Records provided

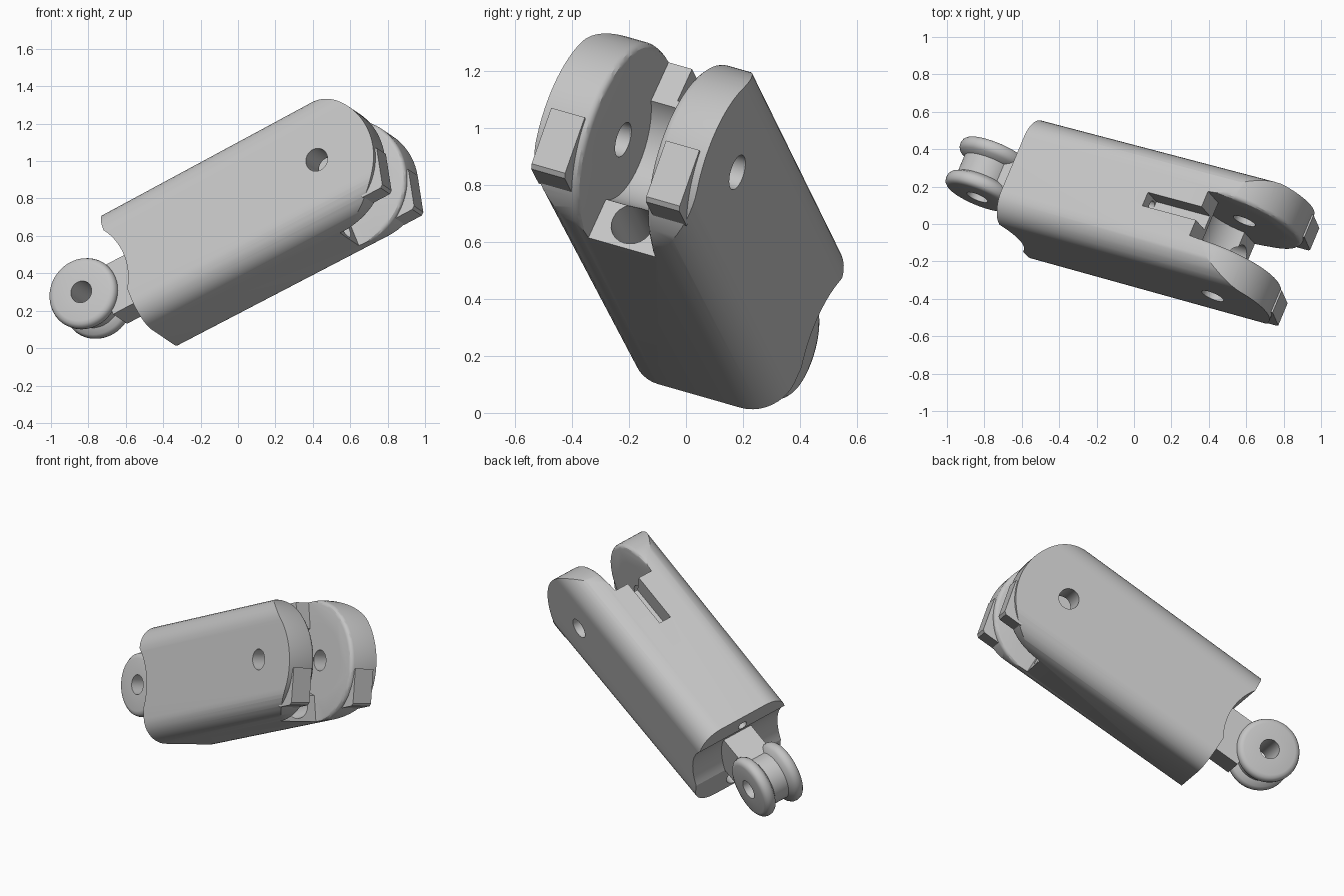
import bpy, bmesh, math
from mathutils import Matrix, Vector

if "Cube" in bpy.data.objects:
    bpy.data.objects.remove(bpy.data.objects["Cube"])

grey = bpy.data.materials.new("light grey")
grey.use_nodes = True
grey.diffuse_color = (0.55, 0.55, 0.55, 1)
grey.node_tree.nodes["Principled BSDF"].inputs["Base Color"].default_value = (0.55, 0.55, 0.55, 1)

# Tilted frame: x along the segment, y along the hinge pin, z across; origin at the hinge
along = Vector((0.859, -0.232, 0.455)).normalized()
pin = Vector((0.388, 0.887, -0.248))
pin = (pin - along * pin.dot(along)).normalized()
FRAME = Matrix((along, pin, along.cross(pin))).transposed().to_4x4()
FRAME.translation = (0.54, -0.1025, 0.926)

HALF_H, HALF_W, CORNER = 0.363, 0.3185, 0.152
GAP, STOP, KNOB = 0.1325, -0.08, (-1.526, 0.04)


def loft(name, rings, closed=False):
    """Skin equal-length rings of points, capping the ends unless closed."""
    bm = bmesh.new()
    vs = [[bm.verts.new(p) for p in r] for r in rings]
    n = len(rings[0])
    for k in range(len(rings) if closed else len(rings) - 1):
        a, b = vs[k], vs[(k + 1) % len(vs)]
        for i in range(n):
            j = (i + 1) % n
            bm.faces.new((a[i], a[j], b[j], b[i]))
    if not closed:
        bm.faces.new(vs[0])
        bm.faces.new(vs[-1])
    bmesh.ops.recalc_face_normals(bm, faces=bm.faces)
    me = bpy.data.meshes.new(name)
    bm.to_mesh(me)
    bm.free()
    ob = bpy.data.objects.new(name, me)
    bpy.context.collection.objects.link(ob)
    return ob


def slab(name, outline, y0, y1):
    """Side outline (x, z) extruded along the hinge pin."""
    return loft(name, [[(x, y, z) for x, z in outline] for y in (y0, y1)])


def arc(cx, cz, r, a0, a1, n):
    steps = [math.radians(a0 + (a1 - a0) * i / n) for i in range(n + 1)]
    return [(cx + r * math.cos(a), cz + r * math.sin(a)) for a in steps]


def disc(cx, cz, r, half):
    return slab("cutter", arc(cx, cz, r, 0, 354.375, 63), -half, half)


def box(x0, x1, half, z0, z1, name="cutter"):
    return slab(name, [(x0, z0), (x1, z0), (x1, z1), (x0, z1)], -half, half)


def tube(z, r, x0, x1):
    return loft("cutter", [[(x, p, q) for p, q in arc(0, z, r, 0, 345, 23)] for x in (x0, x1)])


def combine(ob, tool, operation="DIFFERENCE"):
    mod = ob.modifiers.new("cut", "BOOLEAN")
    mod.object, mod.operation, mod.solver = tool, operation, "EXACT"
    bpy.context.view_layer.update()
    me = bpy.data.meshes.new_from_object(ob.evaluated_get(bpy.context.evaluated_depsgraph_get()))
    ob.modifiers.clear()
    ob.data = me
    bpy.data.objects.remove(tool)


def section(x, s):
    pts = []
    for k, (sy, sz) in enumerate(((1, 1), (-1, 1), (-1, -1), (1, -1))):
        pts += arc(sy * (HALF_W - CORNER), sz * (HALF_H - CORNER), CORNER, 90 * k, 90 * k + 90, 10)
    return [(x, y * s, z * s) for y, z in pts]


# Body: slightly tapered rounded bar with a round hinge end
body = loft("segment_body", [section(-1.24, 0.975), section(0.5, 1.005)])
side = [(-1.5, 0.366)] + arc(-0.04, 0, 0.366, 90, -90, 48) + [(-1.5, -0.366)]
combine(body, slab("cutter", side, -0.6, 0.6), "INTERSECT")

# Fork gap, hinge clearance, pin bore, knuckle clearance
combine(body, box(STOP, 0.8, GAP, -0.6, 0.6))
combine(body, disc(0, 0, 0.218, GAP))
combine(body, disc(0, 0, 0.063, 0.6))
combine(body, disc(*KNOB, 0.34, 0.6))

# Cord slot on top and the two cord channels
combine(body, box(-0.414, 0.0, 0.04, 0.23, 0.6))
combine(body, tube(0.26, 0.03, -1.4, -0.3))
combine(body, tube(-0.265, 0.078, -1.4, 0.1))

# Round the inner rims of the fork
bm = bmesh.new()
bm.from_mesh(body.data)
rims = [e for e in bm.edges if all(
    abs(abs(v.co.y) - GAP) < 1e-3 and v.co.x > -0.035
    and abs(math.hypot(v.co.x + 0.04, v.co.z) - 0.366) < 0.006 for v in e.verts)]
bmesh.ops.bevel(bm, geom=rims, offset=0.025, segments=3, profile=0.5, affect="EDGES")
bm.to_mesh(body.data)
bm.free()
parts = [body]

# Stop tabs on the fork ends
tab = [(0.325, -0.09), (0.278, -0.295), (0.262, -0.308), (0.15, -0.308), (0.1, -0.1)]
parts.append(slab("right_stop_tab", tab, -0.292, -0.16))
parts.append(slab("left_stop_tab", tab, 0.16, 0.292))

# Grooved knuckle with a pin bore, and its neck
half = [(0.06, 0.14), (0.16, 0.14), (0.178, 0.135), (0.19, 0.123), (0.195, 0.105),
        (0.193, 0.085), (0.182, 0.068), (0.15, 0.05)]
lathe = half + [(r, -y) for r, y in reversed(half)]
rings = []
for i in range(64):
    c, s = math.cos(math.tau * i / 64), math.sin(math.tau * i / 64)
    rings.append([(KNOB[0] + r * c, y, KNOB[1] + r * s) for r, y in lathe])
parts.append(loft("knuckle", rings, closed=True))
parts.append(box(-1.42, -1.1, 0.1, -0.145, 0.13, "knuckle_neck"))

# Place, colour and shade
bpy.ops.object.select_all(action="DESELECT")
for ob in parts:
    ob.matrix_world = FRAME
    ob.data.materials.clear()
    ob.data.materials.append(grey)
    ob.select_set(True)
bpy.context.view_layer.objects.active = body
bpy.ops.object.shade_smooth_by_angle(angle=math.radians(30))
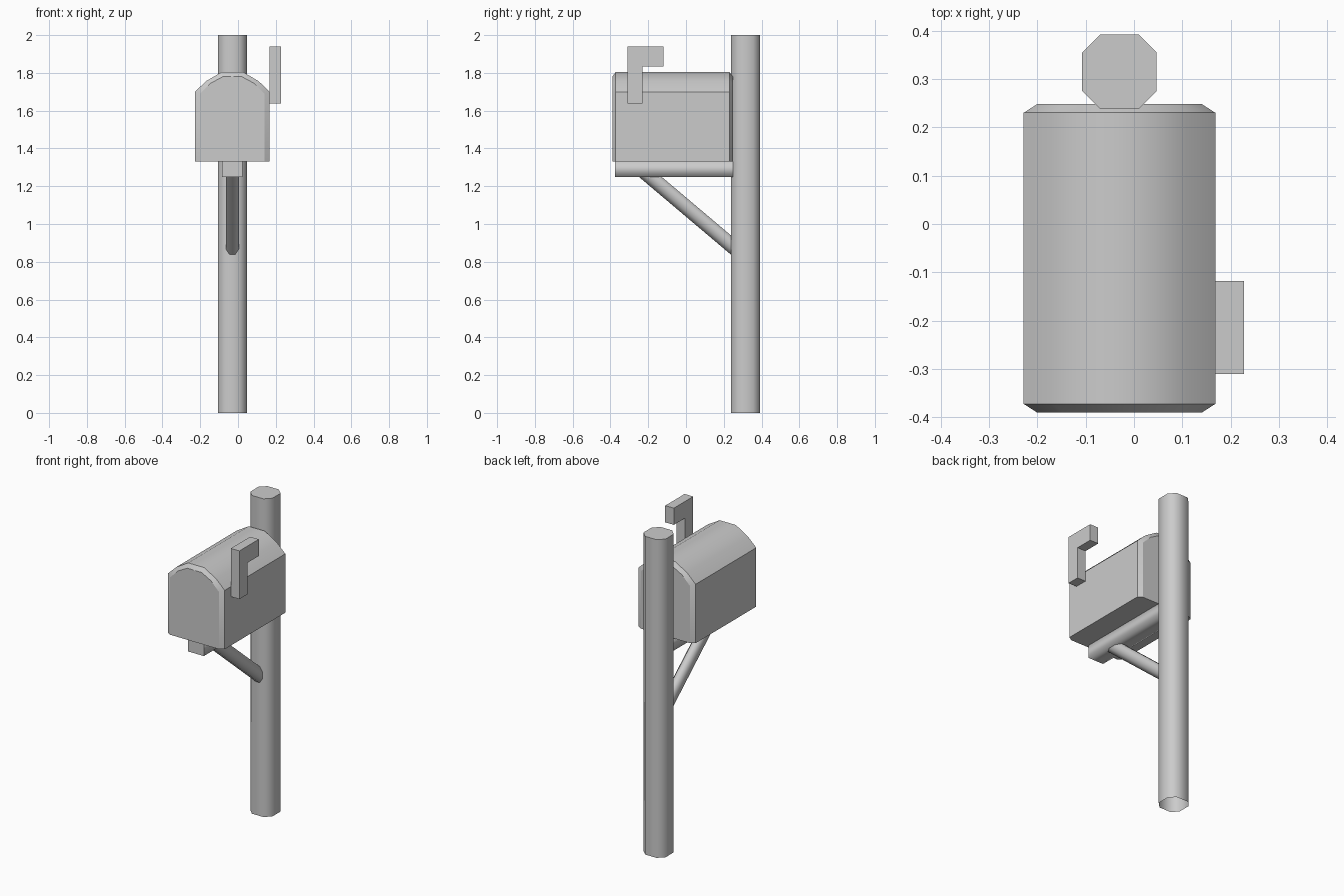
import bpy, bmesh, math

if "Cube" in bpy.data.objects:
    bpy.data.objects.remove(bpy.data.objects["Cube"])

grey = bpy.data.materials.new("plain_grey")
grey.use_nodes = True
colour = (0.6, 0.6, 0.6, 1)
grey.diffuse_color = colour
grey.node_tree.nodes["Principled BSDF"].inputs["Base Color"].default_value = colour

CX = -0.03  # shared centre line of the post, box and arm


def loft(name, rings, angle=0, caps=(True, True)):
    """Skin a list of matching point rings; end caps stay flat."""
    bm = bmesh.new()
    loops = [[bm.verts.new(p) for p in ring] for ring in rings]
    n = len(loops[0])
    for a, b in zip(loops, loops[1:]):
        for i in range(n):
            j = (i + 1) % n
            bm.faces.new((a[i], a[j], b[j], b[i]))
    ends = [bm.faces.new(l) for l, keep in zip((loops[0], loops[-1]), caps) if keep]
    bm.faces.index_update()
    cap_ids = [f.index for f in ends]
    bmesh.ops.recalc_face_normals(bm, faces=bm.faces)
    mesh = bpy.data.meshes.new(name)
    bm.to_mesh(mesh)
    bm.free()
    mesh.materials.append(grey)
    obj = bpy.data.objects.new(name, mesh)
    bpy.context.collection.objects.link(obj)
    if angle:
        bpy.ops.object.select_all(action="DESELECT")
        obj.select_set(True)
        bpy.context.view_layer.objects.active = obj
        bpy.ops.object.shade_smooth_by_angle(angle=math.radians(angle))
        for i in cap_ids:
            mesh.polygons[i].use_smooth = False
    return obj


def octagon(half, flat):
    quarter = [(half, -flat), (half, flat)]
    pts = []
    for _ in range(4):
        pts += quarter
        quarter = [(-v, u) for u, v in quarter]
    return pts


# Post, open at the foot
post = octagon(0.077, 0.04)
loft("post", [[(CX + u, 0.315 + v, z) for u, v in post] for z in (0, 2)],
     angle=50, caps=(False, True))


# Mailbox body with an arched roof and chamfered ends
def arch(half_profile, y):
    right = [(CX + u, y, z) for u, z in half_profile]
    left = [(CX - u, y, z) for u, z in reversed(half_profile)]
    return right + left


outer = [(0.198, 1.33), (0.198, 1.70), (0.138, 1.757), (0.056, 1.805)]
inner = [(0.170, 1.33), (0.170, 1.69), (0.115, 1.745), (0.05, 1.78)]
loft("mailbox_body", [arch(inner, -0.39), arch(outer, -0.372),
                      arch(outer, 0.23), arch(inner, 0.248)], angle=46)

# Support arm under the box
section = [(-0.055, 1.25), (0.055, 1.25), (0.055, 1.33), (-0.055, 1.33)]
loft("support_arm", [[(CX + u, y, z) for u, z in section] for y in (-0.375, 0.248)],
     angle=100)

# Diagonal brace, cut upright at the post and level inside the arm
slope, post_y, foot_z, top_z = 0.845, 0.24, 0.887, 1.26
brace = [(u, v * 1.5) for u, v in octagon(0.034, 0.014)]
foot = [(CX + u, post_y, foot_z + v) for u, v in brace]
head = [(CX + u, post_y - (top_z - foot_z - v) / slope, top_z) for u, v in brace]
loft("brace", [foot, head], angle=60)

# Raised flag on the left wall
flag = [(-0.31, 1.637), (-0.23, 1.637), (-0.23, 1.835),
        (-0.118, 1.835), (-0.118, 1.94), (-0.31, 1.94)]
loft("flag", [[(x, y, z) for y, z in flag] for x in (0.167, 0.227)])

Task brief
Retype only the stretch of lines above starting at the one with "grey.diffuse_color = (0.55, 0.55, 0.55, 1)" and stopping at the one with "pin = (pin - along", exactly as written, with both kept.

Final answer
grey.diffuse_color = (0.55, 0.55, 0.55, 1)
grey.node_tree.nodes["Principled BSDF"].inputs["Base Color"].default_value = (0.55, 0.55, 0.55, 1)

# Tilted frame: x along the segment, y along the hinge pin, z across; origin at the hinge
along = Vector((0.859, -0.232, 0.455)).normalized()
pin = Vector((0.388, 0.887, -0.248))
pin = (pin - along * pin.dot(along)).normalized()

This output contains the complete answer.